The heroine of my debut novel, Lily of the Nile, is Cleopatra’s daughter, the young Princess of Egypt who would be marched as a chained prisoner through the streets of Rome. At the end of a Roman triumph–that military parade during which generals celebrated their victories–their captives were often strangled or killed. There were, however, notable exceptions.

The children of royal families were sometimes spared from execution and kept as hostages to secure the submission of any remaining allies and ensure the good behavior of their conquered homelands. Such was the case with Cleopatra Selene, her twin Alexander Helios, and their younger brother Ptolemy Philadelphus. These three young children, the last survivors of the Ptolemaic dynasty, were not only spared, but taken into the household of Augustus to be reared by his sister.

Though hostage-taking was common enough in Rome even before Augustus came to power, it was this first emperor of Rome# who made a political art form of collecting the children of his enemies. Selene grew up amongst a houseful of children in what the French historian Auguste Bouche-Leclercq would call “the lamentable embassy of royal orphans.”

Some of these orphans were her own brothers and sisters, her father’s children by other wives. Iullus Antonius, the only one of Antony’s Roman sons to survive, probably last saw his father when he was seven years old and was formally brought into Augustus’ household when he was eleven. His mother died while he was still a toddler, so he likely had few memories of her.

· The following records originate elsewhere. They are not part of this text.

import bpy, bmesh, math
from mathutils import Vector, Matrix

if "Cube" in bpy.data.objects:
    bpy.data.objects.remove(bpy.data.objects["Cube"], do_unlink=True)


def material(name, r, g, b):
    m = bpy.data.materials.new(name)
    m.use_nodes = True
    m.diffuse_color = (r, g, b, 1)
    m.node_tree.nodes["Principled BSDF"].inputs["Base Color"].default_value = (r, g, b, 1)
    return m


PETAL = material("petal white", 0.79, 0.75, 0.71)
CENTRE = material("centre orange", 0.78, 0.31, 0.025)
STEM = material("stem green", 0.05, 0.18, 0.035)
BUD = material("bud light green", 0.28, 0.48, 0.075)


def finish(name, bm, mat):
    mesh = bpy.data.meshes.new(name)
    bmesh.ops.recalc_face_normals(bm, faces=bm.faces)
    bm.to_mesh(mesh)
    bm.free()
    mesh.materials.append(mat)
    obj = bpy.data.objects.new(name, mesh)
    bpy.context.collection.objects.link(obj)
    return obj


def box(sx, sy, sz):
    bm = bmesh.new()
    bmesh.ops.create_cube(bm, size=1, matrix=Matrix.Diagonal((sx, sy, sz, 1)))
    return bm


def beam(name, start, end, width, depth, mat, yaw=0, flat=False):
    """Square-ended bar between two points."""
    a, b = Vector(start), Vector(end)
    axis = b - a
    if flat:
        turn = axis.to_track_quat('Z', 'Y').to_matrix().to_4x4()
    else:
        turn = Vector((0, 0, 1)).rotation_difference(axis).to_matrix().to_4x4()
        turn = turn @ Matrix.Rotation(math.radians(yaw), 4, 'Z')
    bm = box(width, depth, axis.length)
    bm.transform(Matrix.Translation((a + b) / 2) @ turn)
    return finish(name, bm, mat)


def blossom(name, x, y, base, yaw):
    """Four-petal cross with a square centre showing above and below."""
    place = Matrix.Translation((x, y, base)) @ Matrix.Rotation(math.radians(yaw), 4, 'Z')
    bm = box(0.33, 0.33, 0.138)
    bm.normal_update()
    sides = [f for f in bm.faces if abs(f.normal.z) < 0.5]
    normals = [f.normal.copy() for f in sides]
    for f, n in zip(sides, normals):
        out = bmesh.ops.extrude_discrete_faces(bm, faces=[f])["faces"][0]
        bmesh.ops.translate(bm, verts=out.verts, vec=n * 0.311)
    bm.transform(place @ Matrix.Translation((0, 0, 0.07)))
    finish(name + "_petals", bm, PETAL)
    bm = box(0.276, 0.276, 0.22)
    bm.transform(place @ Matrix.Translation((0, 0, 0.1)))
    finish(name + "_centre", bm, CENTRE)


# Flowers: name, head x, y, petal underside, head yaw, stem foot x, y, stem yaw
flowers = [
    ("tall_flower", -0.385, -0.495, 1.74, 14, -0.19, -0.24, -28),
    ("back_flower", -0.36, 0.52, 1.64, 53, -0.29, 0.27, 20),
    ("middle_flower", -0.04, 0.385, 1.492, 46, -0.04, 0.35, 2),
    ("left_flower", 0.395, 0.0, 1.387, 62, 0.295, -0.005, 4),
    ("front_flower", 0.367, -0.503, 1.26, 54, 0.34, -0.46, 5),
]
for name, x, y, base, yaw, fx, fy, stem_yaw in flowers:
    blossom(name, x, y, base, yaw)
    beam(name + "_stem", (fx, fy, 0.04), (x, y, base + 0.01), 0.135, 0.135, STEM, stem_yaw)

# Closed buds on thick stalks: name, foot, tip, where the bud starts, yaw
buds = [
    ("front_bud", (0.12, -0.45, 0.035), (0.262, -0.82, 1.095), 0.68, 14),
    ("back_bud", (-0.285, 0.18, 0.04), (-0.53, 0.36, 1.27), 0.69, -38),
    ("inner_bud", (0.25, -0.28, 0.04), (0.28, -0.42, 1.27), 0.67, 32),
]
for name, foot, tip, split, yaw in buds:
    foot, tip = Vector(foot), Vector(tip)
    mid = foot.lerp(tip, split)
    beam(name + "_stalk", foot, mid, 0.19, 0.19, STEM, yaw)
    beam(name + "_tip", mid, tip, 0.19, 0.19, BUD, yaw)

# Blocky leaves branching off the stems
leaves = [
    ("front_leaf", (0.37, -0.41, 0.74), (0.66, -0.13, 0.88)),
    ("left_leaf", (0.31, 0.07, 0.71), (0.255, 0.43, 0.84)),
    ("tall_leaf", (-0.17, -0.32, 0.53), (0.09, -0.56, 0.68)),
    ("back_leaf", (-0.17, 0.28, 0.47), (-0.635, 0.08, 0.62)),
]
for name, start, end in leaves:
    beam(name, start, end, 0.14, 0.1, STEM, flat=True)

Augustus’ family may have been the only family that Iullus ever knew and he was granted extraordinary favors by the emperor–who gave his own niece Marcella to Iullus in marriage. (Still, a full-blooded heir of Antony was a dangerous man to leave alive, and this may have been Iullus’ undoing later in life.)

Another of the children Augustus collected for his political stratagems was Juba, son of a fierce Numidian king of the same name who chose the wrong side in a war against Rome and paid the price for it with his life. Juba was quite possibly an infant when his father was forced to suicide and no older than five years old when he was displayed in Caesar’s triumph. Unlike Selene, he would have no memories of his homeland nor siblings with whom to recount the tragedies of his young life. He was raised as a Roman boy and the family of Augustus was the only family he knew. Juba was a prodigy, recognized for his scholarship before the age of twenty. He served Augustus in a military capacity in Spain, and possibly before then in the war against Selene’s parents, and went on to become Selene’s husband and Rome’s most trusted client king.

Selene came to Rome in chains but left as a Queen and both she and her husband proved to be such fine examples of what could be accomplished by this policy of benign hostage-taking, that it would become a central hallmark of the Augustan Regime. Augustus would transform a boy named Hyginos who had been taken from Spain into his chief librarian. He would host the sons of King Herod so as to determine which of them might make a better heir for the troubled Judean kingdom. He would return a hostage prince to the Parthians in exchange for a peace treaty only to later host Parthian princes as guests, to indoctrinate them in the Roman way.

From our modern vantage point, there’s something decidedly sinister about using children in this way, and my novel examines the personal toll it might take on a little girl. But I must also point out that the policy was wildly successful and helped cement nearly a hundred years of relative peace that would come to be known as the Pax Romana.